EBay Inc said on Friday that private investors looking to buy Skype had agreed to settle litigation with Skype's founders, who will get a 14-percent stake in the Internet phone service in the transaction.
EBay, which is selling Skype in order to focus on its core online auction and payments business, said the group led by Silver Lake reached a settlement with Joltid and Joost, the companies of Skype founders Niklas Zennstrom and Janus Friis.
Under the agreement, Silver Lake and investors including Andreessen Horowitz and the Canada Pension Plan Investment Board (CPPIB), will together hold 56 percent of Skype and eBay will retain 30 percent.

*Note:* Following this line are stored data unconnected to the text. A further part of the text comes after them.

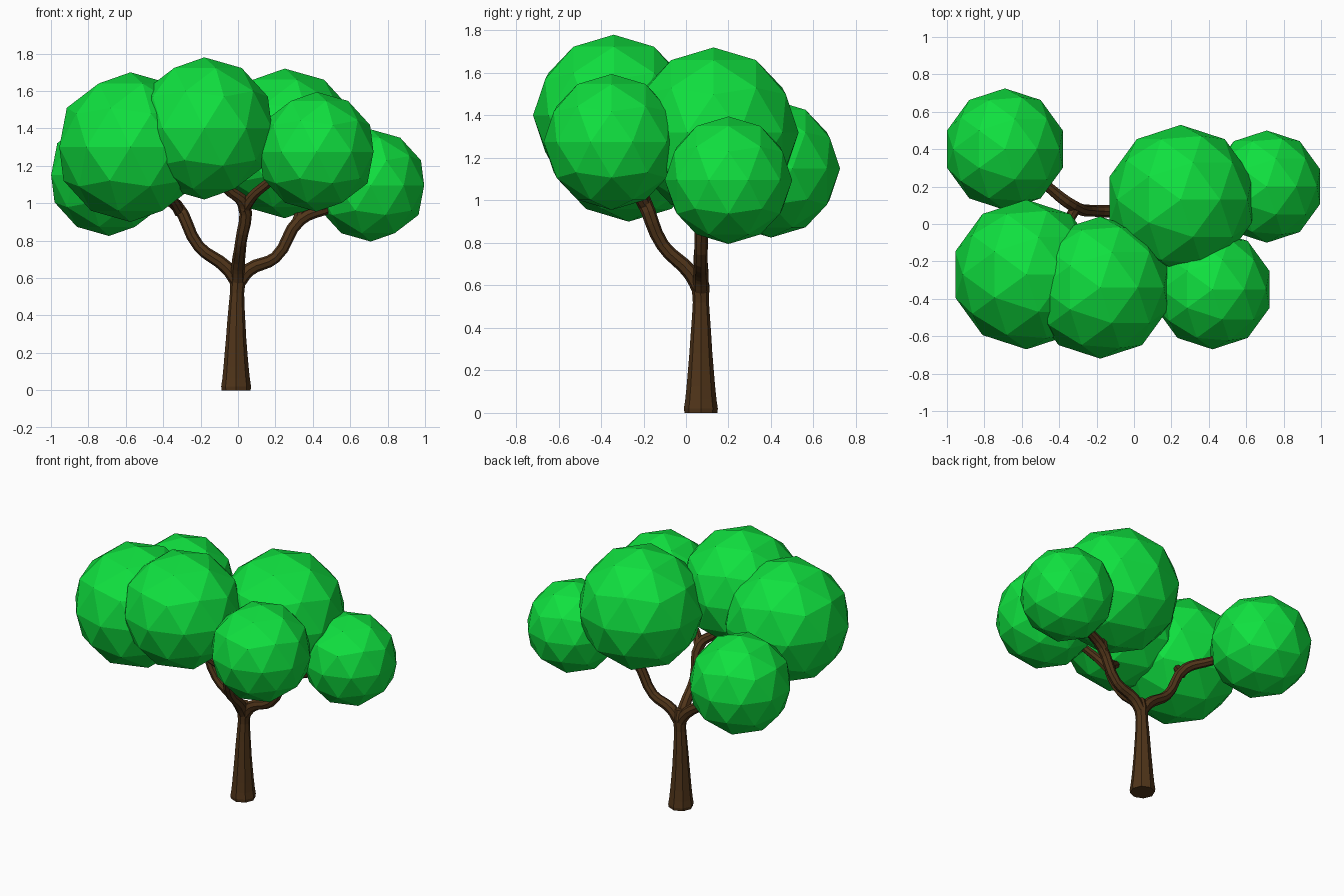
import bpy

if "Cube" in bpy.data.objects:
    bpy.data.objects.remove(bpy.data.objects["Cube"])


def material(name, rgb):
    m = bpy.data.materials.new(name)
    m.diffuse_color = (*rgb, 1)
    m.use_nodes = True
    m.node_tree.nodes["Principled BSDF"].inputs["Base Color"].default_value = m.diffuse_color
    return m


bark = material("bark", (0.08, 0.035, 0.01))
green = material("leaf_green", (0.005, 0.75, 0.05))


def limb(name, pts):
    """Eight-sided tapering tube through (x, y, z, radius) points."""
    cu = bpy.data.curves.new(name, 'CURVE')
    cu.dimensions = '3D'
    cu.bevel_depth = 1.0
    cu.bevel_resolution = 2
    cu.resolution_u = 4
    cu.use_fill_caps = True
    sp = cu.splines.new('BEZIER')
    sp.use_smooth = False
    sp.bezier_points.add(len(pts) - 1)
    for bp, (x, y, z, r) in zip(sp.bezier_points, pts):
        bp.co = (x, y, z)
        bp.radius = r
        bp.handle_left_type = bp.handle_right_type = 'AUTO'
    cu.materials.append(bark)
    ob = bpy.data.objects.new(name, cu)
    bpy.context.collection.objects.link(ob)
    bpy.ops.object.select_all(action='DESELECT')
    ob.select_set(True)
    bpy.context.view_layer.objects.active = ob
    bpy.ops.object.convert(target='MESH')


# Trunk with flared foot
limb("trunk", [(-.01, .07, 0, .077), (-.01, .07, .02, .08), (-.01, .07, .28, .054),
               (-.005, .07, .52, .038), (0, .068, .6, .042), (0, .065, .66, .03)])

# Three main branches, each forking into two leaf clumps
limb("right_branch", [(0, .07, .57, .036), (.06, .07, .645, .036), (.2, .07, .71, .031),
                      (.33, .08, .91, .033), (.5, .12, .98, .028), (.68, .19, 1.08, .022)])
limb("right_twig", [(.31, .08, .88, .03), (.33, .09, .97, .028), (.26, .13, 1.2, .022)])
limb("left_branch", [(0, .07, .57, .036), (-.06, .07, .655, .036), (-.21, .07, .77, .031),
                     (-.33, .1, .99, .033), (-.46, .2, 1.05, .028), (-.63, .36, 1.13, .022)])
limb("left_twig", [(-.31, .09, .95, .03), (-.35, .02, 1.02, .028), (-.5, -.2, 1.2, .022)])
limb("front_branch", [(0, .07, .57, .036), (0, .02, .66, .036), (.015, -.11, .79, .031),
                      (.03, -.2, 1.0, .035), (-.06, -.25, 1.08, .028), (-.16, -.33, 1.25, .022)])
limb("front_twig", [(.03, -.19, .97, .032), (.1, -.24, 1.06, .028), (.35, -.33, 1.22, .022)])

# Leaf clumps: x, y, z, radius
clumps = [(-.69, .40, 1.15, .325), (-.575, -.27, 1.30, .40), (-.18, -.34, 1.40, .38),
          (.25, .13, 1.32, .40), (.42, -.35, 1.275, .32), (.71, .20, 1.095, .30)]
for i, (x, y, z, r) in enumerate(clumps):
    bpy.ops.mesh.primitive_ico_sphere_add(subdivisions=2, radius=r, location=(x, y, z))
    ob = bpy.context.object
    ob.name = f"leaf_clump_{i + 1}"
    ob.data.materials.append(green)
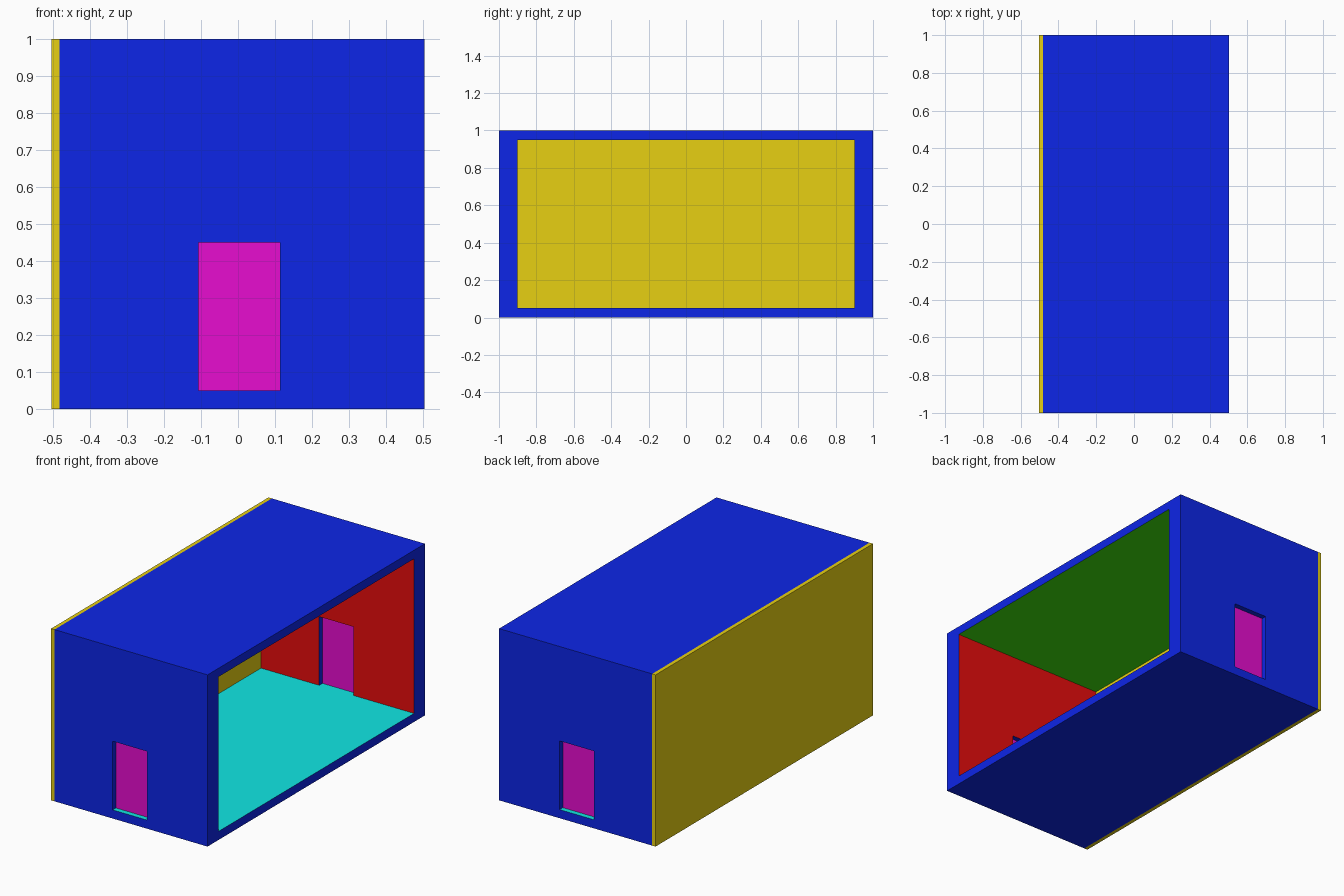
import bpy, bmesh
from mathutils import Vector

if "Cube" in bpy.data.objects:
    bpy.data.objects.remove(bpy.data.objects["Cube"], do_unlink=True)


def material(name, color):
    mat = bpy.data.materials.new(name)
    mat.use_nodes = True
    mat.diffuse_color = (*color, 1)
    mat.node_tree.nodes["Principled BSDF"].inputs["Base Color"].default_value = (*color, 1)
    return mat


BLUE = material("blue shell", (0.004, 0.019, 0.8))
YELLOW = material("yellow wall", (0.8, 0.63, 0.006))
MAGENTA = material("magenta door", (0.8, 0.004, 0.63))
CYAN = material("cyan floor", (0.005, 0.8, 0.78))
RED = material("red wall", (0.8, 0.004, 0.004))
GREEN = material("green ceiling", (0.05, 0.8, 0.004))

# Main dimensions
LEFT, RIGHT = -0.482, 0.504
OUTER = -0.504
FLOOR, CEILING = 0.05, 0.95
INNER_Y = 0.9
DOOR_L, DOOR_R, DOOR_TOP = -0.107, 0.114, 0.45


def prism(name, profile, y0, y1, mat, inner=None, direction=None):
    """Extrude an x-z profile along y; faces turned to direction get the inner material."""
    bm = bmesh.new()
    face = bm.faces.new([bm.verts.new((x, y0, z)) for x, z in profile])
    ext = bmesh.ops.extrude_face_region(bm, geom=[face], use_keep_orig=True)
    verts = [g for g in ext["geom"] if isinstance(g, bmesh.types.BMVert)]
    bmesh.ops.translate(bm, verts=verts, vec=(0, y1 - y0, 0))
    bmesh.ops.recalc_face_normals(bm, faces=bm.faces)
    if inner:
        for f in bm.faces:
            f.normal_update()
            f.material_index = int(f.normal.dot(Vector(direction)) > 0.9)
    mesh = bpy.data.meshes.new(name)
    bm.to_mesh(mesh)
    bm.free()
    mesh.materials.append(mat)
    if inner:
        mesh.materials.append(inner)
    obj = bpy.data.objects.new(name, mesh)
    bpy.context.collection.objects.link(obj)
    return obj


def rect(x0, x1, z0, z1):
    return [(x0, z0), (x1, z0), (x1, z1), (x0, z1)]


# Floor, ceiling and the long side wall
prism("floor", rect(LEFT, RIGHT, 0, FLOOR), -1, 1, BLUE, CYAN, (0, 0, 1))
prism("ceiling", rect(LEFT, RIGHT, CEILING, 1), -1, 1, BLUE, GREEN, (0, 0, -1))
prism("side_wall", rect(OUTER, LEFT, 0, 1), -1, 1, YELLOW)

# End walls with a doorway, and the recessed doors
doorway = [(LEFT, FLOOR), (DOOR_L, FLOOR), (DOOR_L, DOOR_TOP), (DOOR_R, DOOR_TOP),
           (DOOR_R, FLOOR), (RIGHT, FLOOR), (RIGHT, CEILING), (LEFT, CEILING)]
for label, side in (("front", -1), ("back", 1)):
    prism(label + "_wall", doorway, side * INNER_Y, side, BLUE, RED, (0, -side, 0))
    prism(label + "_door", rect(DOOR_L, DOOR_R, FLOOR, DOOR_TOP),
          side * 0.93, side * 0.97, MAGENTA)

The buyers will no longer include Index Ventures. The Skype founders had filed a lawsuit accusing Index and its partner Michelangelo Volpi of using confidential information in their bid to acquire a 65 percent stake in Skype.
Under the deal, eBay will get approximately $1.9 billion in cash and a note from the buyer worth $125 million. The deal values Skype at $2.75 billion and is not subject to a financing condition. It is expected to close in the fourth quarter of 2009, eBay said.
Zennstrom and Friis will contribute Joltid software and make a significant capital investment in exchange for their stake in the company.
The agreement gives Skype ownership over all software previously licensed from Joltid and ends all litigation pending against the investor group and eBay at the closing of the acquisition.
Andreessen Horowitz founder Marc Andreessen, who also founded Netscape Communications, said he sees better growth prospects for Skype as a private company, including more flexibility to make strategic investments.
We have very ambitious goals in terms of products and product strategies, Andreessen said, citing mobile as one area for growth.
The technology entrepreneur said that his firm Andreessen Horowitz would continue to work with Index Ventures on different deals and said that the firms were currently in talks about two other technology investment opportunities. He declined to be more specific.